**What needs to be done:** Please find the lines in the entries below that contain the word "loft", and copy each one.

**Records to use:**
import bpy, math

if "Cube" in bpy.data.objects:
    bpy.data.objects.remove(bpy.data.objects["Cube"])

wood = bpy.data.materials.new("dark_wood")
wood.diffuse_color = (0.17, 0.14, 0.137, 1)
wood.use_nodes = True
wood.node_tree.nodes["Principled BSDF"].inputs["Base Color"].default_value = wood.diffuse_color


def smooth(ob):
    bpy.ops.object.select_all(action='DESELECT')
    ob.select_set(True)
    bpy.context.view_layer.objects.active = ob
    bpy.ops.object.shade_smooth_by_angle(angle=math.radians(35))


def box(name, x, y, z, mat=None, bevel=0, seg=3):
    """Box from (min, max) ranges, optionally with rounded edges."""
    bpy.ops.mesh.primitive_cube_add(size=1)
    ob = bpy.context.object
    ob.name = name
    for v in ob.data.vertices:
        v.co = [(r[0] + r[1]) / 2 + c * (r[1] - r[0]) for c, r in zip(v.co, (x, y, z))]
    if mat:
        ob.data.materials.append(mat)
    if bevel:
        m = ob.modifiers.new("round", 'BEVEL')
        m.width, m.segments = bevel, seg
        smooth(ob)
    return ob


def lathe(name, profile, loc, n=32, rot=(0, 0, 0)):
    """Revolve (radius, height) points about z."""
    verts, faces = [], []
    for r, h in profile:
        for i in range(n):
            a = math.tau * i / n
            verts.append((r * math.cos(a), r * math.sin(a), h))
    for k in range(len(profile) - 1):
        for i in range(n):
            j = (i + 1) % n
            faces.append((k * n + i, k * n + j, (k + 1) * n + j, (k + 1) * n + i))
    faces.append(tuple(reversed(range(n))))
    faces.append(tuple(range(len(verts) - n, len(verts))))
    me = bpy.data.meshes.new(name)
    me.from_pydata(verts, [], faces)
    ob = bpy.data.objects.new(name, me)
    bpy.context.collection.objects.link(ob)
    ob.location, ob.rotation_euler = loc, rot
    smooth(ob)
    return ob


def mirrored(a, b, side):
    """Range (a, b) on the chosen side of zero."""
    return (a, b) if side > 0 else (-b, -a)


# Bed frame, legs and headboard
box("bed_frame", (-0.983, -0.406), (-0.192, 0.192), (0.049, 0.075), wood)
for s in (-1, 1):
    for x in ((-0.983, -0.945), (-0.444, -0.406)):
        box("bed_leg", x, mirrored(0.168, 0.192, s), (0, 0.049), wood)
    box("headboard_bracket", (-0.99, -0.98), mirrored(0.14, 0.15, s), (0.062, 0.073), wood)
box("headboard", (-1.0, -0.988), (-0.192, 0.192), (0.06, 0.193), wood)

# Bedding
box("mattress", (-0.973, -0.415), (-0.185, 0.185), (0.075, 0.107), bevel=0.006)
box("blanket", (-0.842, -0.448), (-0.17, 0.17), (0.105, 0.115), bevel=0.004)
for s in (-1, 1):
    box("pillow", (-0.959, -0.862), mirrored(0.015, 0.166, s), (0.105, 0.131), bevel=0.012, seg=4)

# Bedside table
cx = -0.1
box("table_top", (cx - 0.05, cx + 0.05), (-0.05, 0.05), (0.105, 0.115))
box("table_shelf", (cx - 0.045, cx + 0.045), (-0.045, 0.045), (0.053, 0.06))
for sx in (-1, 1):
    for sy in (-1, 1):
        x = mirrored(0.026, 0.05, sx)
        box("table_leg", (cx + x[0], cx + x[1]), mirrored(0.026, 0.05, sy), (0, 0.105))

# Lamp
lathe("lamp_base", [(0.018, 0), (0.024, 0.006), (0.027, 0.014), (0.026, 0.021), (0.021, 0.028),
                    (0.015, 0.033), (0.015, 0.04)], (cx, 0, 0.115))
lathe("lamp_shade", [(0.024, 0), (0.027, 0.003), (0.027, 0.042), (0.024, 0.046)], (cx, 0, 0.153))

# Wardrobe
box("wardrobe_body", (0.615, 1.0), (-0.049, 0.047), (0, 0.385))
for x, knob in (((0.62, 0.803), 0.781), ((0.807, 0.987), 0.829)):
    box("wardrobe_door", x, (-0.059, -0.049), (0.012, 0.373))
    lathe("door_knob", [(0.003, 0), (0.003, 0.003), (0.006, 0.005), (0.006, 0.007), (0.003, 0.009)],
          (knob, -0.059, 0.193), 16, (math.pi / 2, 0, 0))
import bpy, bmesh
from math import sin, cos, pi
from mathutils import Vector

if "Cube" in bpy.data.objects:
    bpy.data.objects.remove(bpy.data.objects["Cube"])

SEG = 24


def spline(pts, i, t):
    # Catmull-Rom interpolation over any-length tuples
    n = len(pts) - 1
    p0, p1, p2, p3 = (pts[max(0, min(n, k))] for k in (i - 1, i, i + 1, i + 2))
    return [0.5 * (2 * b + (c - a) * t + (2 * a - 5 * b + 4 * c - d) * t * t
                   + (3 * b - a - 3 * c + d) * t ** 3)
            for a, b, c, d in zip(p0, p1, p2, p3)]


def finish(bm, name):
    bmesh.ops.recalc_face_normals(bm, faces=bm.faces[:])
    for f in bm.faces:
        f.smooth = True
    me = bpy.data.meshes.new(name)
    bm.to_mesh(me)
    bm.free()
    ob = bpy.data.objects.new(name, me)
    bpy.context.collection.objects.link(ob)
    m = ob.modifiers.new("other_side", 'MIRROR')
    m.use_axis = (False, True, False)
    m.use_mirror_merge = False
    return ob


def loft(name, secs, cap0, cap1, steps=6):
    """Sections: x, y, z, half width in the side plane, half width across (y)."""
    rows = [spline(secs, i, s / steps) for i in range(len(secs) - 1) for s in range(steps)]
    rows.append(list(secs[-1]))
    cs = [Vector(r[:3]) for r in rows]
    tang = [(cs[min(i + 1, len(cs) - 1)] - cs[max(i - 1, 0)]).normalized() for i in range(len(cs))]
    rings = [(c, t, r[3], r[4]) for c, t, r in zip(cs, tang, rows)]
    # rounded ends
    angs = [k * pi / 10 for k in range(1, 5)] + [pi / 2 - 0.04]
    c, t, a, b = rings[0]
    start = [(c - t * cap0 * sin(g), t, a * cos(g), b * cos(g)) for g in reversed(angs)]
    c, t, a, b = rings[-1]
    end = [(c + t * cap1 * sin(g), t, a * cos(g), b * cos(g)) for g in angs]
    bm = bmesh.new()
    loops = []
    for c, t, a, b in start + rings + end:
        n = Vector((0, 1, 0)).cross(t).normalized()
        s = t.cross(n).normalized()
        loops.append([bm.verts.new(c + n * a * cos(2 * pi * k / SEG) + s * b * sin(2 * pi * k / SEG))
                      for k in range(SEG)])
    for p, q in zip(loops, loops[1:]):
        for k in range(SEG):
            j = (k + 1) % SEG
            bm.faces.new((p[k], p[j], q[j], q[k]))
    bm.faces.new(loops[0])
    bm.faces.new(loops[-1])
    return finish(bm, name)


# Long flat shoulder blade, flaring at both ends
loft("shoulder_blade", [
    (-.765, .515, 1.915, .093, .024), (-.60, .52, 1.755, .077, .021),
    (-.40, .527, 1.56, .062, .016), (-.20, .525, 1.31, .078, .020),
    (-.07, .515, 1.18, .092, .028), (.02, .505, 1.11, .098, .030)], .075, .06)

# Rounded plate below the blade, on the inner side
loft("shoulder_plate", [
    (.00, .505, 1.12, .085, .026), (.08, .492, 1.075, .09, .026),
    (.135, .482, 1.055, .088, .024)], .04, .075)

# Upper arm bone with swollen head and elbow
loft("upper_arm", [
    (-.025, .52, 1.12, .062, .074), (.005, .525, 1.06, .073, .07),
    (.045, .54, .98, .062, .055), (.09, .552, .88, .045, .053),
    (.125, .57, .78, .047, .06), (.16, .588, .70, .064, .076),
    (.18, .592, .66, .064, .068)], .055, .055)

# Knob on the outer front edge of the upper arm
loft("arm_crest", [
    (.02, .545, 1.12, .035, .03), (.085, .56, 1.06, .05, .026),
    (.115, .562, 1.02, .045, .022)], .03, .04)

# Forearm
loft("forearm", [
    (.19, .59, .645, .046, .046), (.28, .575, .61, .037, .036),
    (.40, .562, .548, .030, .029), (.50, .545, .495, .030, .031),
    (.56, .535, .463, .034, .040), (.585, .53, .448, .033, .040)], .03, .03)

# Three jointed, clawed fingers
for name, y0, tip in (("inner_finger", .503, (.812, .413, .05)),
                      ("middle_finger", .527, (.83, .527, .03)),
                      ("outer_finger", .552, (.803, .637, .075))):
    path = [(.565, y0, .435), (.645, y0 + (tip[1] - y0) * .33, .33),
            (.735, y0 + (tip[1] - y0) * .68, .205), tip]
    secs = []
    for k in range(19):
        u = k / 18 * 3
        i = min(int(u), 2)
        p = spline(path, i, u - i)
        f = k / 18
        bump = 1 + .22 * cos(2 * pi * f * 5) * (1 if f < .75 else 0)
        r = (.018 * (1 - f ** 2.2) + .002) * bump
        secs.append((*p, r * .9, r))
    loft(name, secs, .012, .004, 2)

**The answer:**
def loft(name, secs, cap0, cap1, steps=6):
loft("shoulder_blade", [
loft("shoulder_plate", [
loft("upper_arm", [
loft("arm_crest", [
loft("forearm", [
    loft(name, secs, .012, .004, 2)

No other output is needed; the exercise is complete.